Investment Matters

What Matters this week

It was a week filled with oddities and corporate shenanigans.

They kicked off on Monday as the Malaysian Government revealed it has been in talks with Wesfarmers over rare earths producer Lynas' (-1.4%) operating license.  Wesfarmers made an indicative offer for Lynas several weeks ago, which was promptly rejected, however, this did not stop the company from interjecting (even though it does not own or have a stake in the company!) in what have been delicate discussions around Lynas' future in the country.  Discussions involved plans to build a processing facility to remove radioactivity from materials before sending them to Malaysia. This has somewhat forced Lynas’ hand, as the Malaysian government has now indicated this will be a key requirement for Lynas to retain its operating license.

Flight Centre (-0.7%) continued its push into the corporate travel market, purchasing a 25% stake in The Upside Travel Company.  The purchase gives Flight Centre access to the company’s technology and software development, including its “cutting edge artificial intelligence”.

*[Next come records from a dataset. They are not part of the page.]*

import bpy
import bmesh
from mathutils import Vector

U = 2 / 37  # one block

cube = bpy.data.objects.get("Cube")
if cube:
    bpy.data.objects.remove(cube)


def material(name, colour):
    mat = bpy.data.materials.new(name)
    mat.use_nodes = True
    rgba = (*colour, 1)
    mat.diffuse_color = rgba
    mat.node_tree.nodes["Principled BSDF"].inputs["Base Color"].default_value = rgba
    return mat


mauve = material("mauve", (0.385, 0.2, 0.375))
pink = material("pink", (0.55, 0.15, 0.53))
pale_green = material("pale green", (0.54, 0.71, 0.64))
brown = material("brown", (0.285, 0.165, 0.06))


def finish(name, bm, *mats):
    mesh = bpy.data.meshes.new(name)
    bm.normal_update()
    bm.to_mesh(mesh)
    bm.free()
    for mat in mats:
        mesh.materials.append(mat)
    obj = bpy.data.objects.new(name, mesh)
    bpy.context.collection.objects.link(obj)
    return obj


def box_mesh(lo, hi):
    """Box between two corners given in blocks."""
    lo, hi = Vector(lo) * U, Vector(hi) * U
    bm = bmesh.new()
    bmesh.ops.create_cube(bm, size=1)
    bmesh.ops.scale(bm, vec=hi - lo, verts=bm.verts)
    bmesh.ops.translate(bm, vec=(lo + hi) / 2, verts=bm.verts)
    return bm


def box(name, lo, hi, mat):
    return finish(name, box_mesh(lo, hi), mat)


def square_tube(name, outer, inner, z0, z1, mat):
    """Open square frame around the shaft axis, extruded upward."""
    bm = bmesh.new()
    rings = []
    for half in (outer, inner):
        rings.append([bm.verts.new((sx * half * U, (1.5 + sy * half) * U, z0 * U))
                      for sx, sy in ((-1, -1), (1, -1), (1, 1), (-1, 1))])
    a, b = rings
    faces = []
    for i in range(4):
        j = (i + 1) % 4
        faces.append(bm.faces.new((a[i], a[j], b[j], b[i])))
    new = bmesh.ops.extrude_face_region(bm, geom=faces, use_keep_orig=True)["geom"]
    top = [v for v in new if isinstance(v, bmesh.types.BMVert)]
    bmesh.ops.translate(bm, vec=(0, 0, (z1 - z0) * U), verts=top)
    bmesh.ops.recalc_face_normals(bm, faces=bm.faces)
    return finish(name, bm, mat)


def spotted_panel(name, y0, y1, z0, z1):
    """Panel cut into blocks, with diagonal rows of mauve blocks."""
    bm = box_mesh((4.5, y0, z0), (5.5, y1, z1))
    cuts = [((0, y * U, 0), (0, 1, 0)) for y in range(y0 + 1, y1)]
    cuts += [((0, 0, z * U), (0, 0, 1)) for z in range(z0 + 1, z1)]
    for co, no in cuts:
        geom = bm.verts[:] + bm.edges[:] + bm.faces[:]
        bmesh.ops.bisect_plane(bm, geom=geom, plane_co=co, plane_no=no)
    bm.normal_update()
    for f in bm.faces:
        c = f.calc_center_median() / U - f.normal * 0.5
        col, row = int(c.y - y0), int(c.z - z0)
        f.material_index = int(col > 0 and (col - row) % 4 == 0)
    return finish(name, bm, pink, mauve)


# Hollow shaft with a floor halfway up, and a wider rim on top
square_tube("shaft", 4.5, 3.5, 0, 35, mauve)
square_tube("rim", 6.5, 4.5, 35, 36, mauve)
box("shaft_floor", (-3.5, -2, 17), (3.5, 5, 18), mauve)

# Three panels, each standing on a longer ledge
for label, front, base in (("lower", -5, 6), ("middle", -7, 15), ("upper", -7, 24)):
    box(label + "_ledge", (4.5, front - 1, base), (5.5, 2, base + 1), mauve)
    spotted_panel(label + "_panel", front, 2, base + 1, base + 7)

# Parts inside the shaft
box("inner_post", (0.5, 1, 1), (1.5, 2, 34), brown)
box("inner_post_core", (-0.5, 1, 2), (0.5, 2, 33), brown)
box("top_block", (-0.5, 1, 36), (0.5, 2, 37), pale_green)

On Wednesday, Wynn Resorts performed a disappearing act.  Its take-over offer for Crown Resorts (+12.2%) on Tuesday (of $10 billion dollars or the equivalent of A$14.75 per share – a 25% premium!) evaporated before the market had a chance to blow the dust off its calculators.  The proposal, which was disclosed by the Australian Financial Review, was promptly withdrawn due to “premature disclosure of preliminary discussions”.  It appears the global casino hotel giant did not take kindly to the disclosure of what appeared to be confidential discussions.  The offer has, however, hung a giant “for sale” sign over Crown Resorts.  This might explain why its share price remains elevated (or perhaps there is a belief that the bid might again reappear).

Shares in Seven West Media (+10.4%) were given a kick as it disposed of its 50% interest in Yahoo7.  The sale for $20.7m to Verizon Media was on the back of progress attracting visitors its wholly owned news website.

In a sign of waning confidence in the retail sector, LendLease (+1.2%) put half of its stake in Adelaide’s biggest mall, Westfield Marion up for sale.  The sale is in response to withdrawals by investors late last year and maybe an omen for the retail property values moving forward.

Domino’s Pizza (-3.2%) paid $4m for 20 “rat-infested” stores in Denmark after their local operator went into administration.  This comes after a local Danish TV show exposed the use of expired food, poor hygiene and rat infestations in the franchises.  Ambition is something Domino's definitely isn't lacking (just take a look at how many times it has missed guidance over the last few years ...).

Independent wealth management platform Praemium (-18.9%) sunk like a stone on Monday after losing a key customer in ANZ Private (responsible for 8% of its revenue) to competitor NetWealth.  The highly priced independent wealth management platform sector (which has a market value weighted P/E of 63) has been rapidly taking market share from larger incumbent platforms.  This latest development shows that competition between platforms may be heating up (and their valuations may start to look a little more 'fragile').

The Bank of Queensland (-5.7%) released its 1HFY-19 results, which revealed its cash earnings after tax was down 8%.  It was hit by a double whammy of slowing demand for home loans (resulting in discounting, which reduced its net interest margin) and increased regulatory and compliance costs as a result of the Royal Commission (causing operating expenses to grow).  It has subsequently revised down its profit outlook for FY-19 and cut its dividend.  A sign of things to come?

Note: Price changes represent performance for the week to market close on Thursday afternoon.

  - Paul Grace